● **DIRECTIONS**
Pull each line holding "IRON" out of the entries below.

(DATA TO EXAMINE Opens)

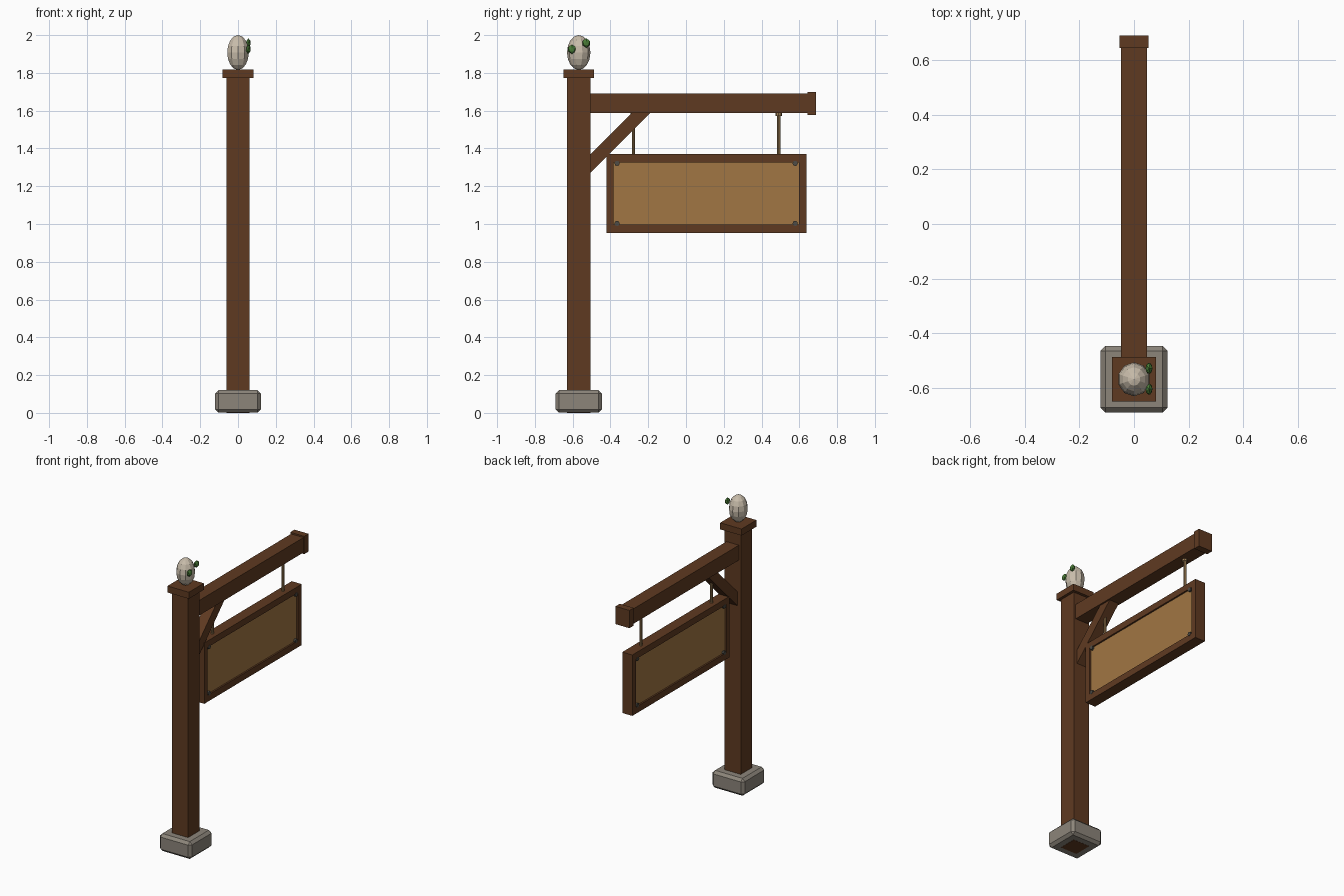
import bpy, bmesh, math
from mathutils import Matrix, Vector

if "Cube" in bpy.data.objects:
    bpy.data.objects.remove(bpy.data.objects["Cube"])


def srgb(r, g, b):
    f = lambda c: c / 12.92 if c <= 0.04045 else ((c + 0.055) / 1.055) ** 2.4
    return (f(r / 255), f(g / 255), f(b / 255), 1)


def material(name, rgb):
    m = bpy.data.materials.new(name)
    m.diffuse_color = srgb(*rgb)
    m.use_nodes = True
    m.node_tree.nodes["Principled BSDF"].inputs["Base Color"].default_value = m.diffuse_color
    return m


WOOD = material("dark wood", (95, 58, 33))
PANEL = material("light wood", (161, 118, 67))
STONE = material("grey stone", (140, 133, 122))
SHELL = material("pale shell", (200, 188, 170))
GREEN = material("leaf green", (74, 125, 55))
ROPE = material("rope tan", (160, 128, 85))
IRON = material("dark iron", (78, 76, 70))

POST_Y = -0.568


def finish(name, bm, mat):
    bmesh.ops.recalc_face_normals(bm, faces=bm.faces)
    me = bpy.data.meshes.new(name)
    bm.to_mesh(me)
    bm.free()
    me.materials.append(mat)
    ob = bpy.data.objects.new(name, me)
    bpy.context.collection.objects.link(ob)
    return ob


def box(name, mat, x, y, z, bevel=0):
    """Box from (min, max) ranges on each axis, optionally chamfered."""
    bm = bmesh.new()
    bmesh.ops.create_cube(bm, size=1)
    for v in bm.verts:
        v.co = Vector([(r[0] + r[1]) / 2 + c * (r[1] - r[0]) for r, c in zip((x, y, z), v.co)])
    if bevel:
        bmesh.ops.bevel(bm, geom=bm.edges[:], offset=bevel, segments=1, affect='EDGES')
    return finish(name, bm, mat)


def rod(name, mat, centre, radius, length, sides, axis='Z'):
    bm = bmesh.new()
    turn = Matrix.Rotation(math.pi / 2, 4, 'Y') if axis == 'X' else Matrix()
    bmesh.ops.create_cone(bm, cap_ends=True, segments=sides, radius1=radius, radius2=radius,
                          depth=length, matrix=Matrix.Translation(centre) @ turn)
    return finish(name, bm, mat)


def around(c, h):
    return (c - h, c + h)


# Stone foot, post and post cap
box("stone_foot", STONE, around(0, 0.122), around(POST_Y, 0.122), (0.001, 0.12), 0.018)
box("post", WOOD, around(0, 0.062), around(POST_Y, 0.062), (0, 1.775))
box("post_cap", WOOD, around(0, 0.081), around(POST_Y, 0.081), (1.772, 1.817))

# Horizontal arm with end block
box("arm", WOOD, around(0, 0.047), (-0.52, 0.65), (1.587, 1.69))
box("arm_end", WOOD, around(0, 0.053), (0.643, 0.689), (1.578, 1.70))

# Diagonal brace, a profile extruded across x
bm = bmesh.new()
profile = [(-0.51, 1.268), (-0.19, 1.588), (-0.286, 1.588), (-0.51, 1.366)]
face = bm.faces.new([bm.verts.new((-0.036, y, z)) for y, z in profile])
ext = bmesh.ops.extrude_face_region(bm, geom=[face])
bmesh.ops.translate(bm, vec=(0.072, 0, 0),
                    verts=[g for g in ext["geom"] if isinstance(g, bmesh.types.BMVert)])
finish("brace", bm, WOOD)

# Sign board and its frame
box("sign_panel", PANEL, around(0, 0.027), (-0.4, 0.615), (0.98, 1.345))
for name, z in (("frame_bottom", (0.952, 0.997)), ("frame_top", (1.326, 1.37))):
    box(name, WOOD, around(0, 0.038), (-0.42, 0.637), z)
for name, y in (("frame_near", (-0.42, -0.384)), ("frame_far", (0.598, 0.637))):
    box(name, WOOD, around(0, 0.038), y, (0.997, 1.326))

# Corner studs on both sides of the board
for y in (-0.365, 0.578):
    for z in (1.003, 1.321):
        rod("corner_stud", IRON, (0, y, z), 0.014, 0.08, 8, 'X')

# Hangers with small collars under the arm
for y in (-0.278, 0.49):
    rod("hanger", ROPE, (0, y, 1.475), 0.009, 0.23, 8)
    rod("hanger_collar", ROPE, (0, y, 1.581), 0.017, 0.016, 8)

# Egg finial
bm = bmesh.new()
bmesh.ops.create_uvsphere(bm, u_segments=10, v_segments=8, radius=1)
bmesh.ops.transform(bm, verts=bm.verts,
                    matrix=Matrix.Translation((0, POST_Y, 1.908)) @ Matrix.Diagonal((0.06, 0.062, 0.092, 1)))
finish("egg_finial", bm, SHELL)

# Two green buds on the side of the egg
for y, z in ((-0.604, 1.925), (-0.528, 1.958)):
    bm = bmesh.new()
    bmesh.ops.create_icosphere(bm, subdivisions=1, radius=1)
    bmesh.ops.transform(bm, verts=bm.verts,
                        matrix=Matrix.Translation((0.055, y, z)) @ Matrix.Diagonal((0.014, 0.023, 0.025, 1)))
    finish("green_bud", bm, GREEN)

(DATA TO EXAMINE Closes)

● **YOUR RESPONSE**
IRON = material("dark iron", (78, 76, 70))
        rod("corner_stud", IRON, (0, y, z), 0.014, 0.08, 8, 'X')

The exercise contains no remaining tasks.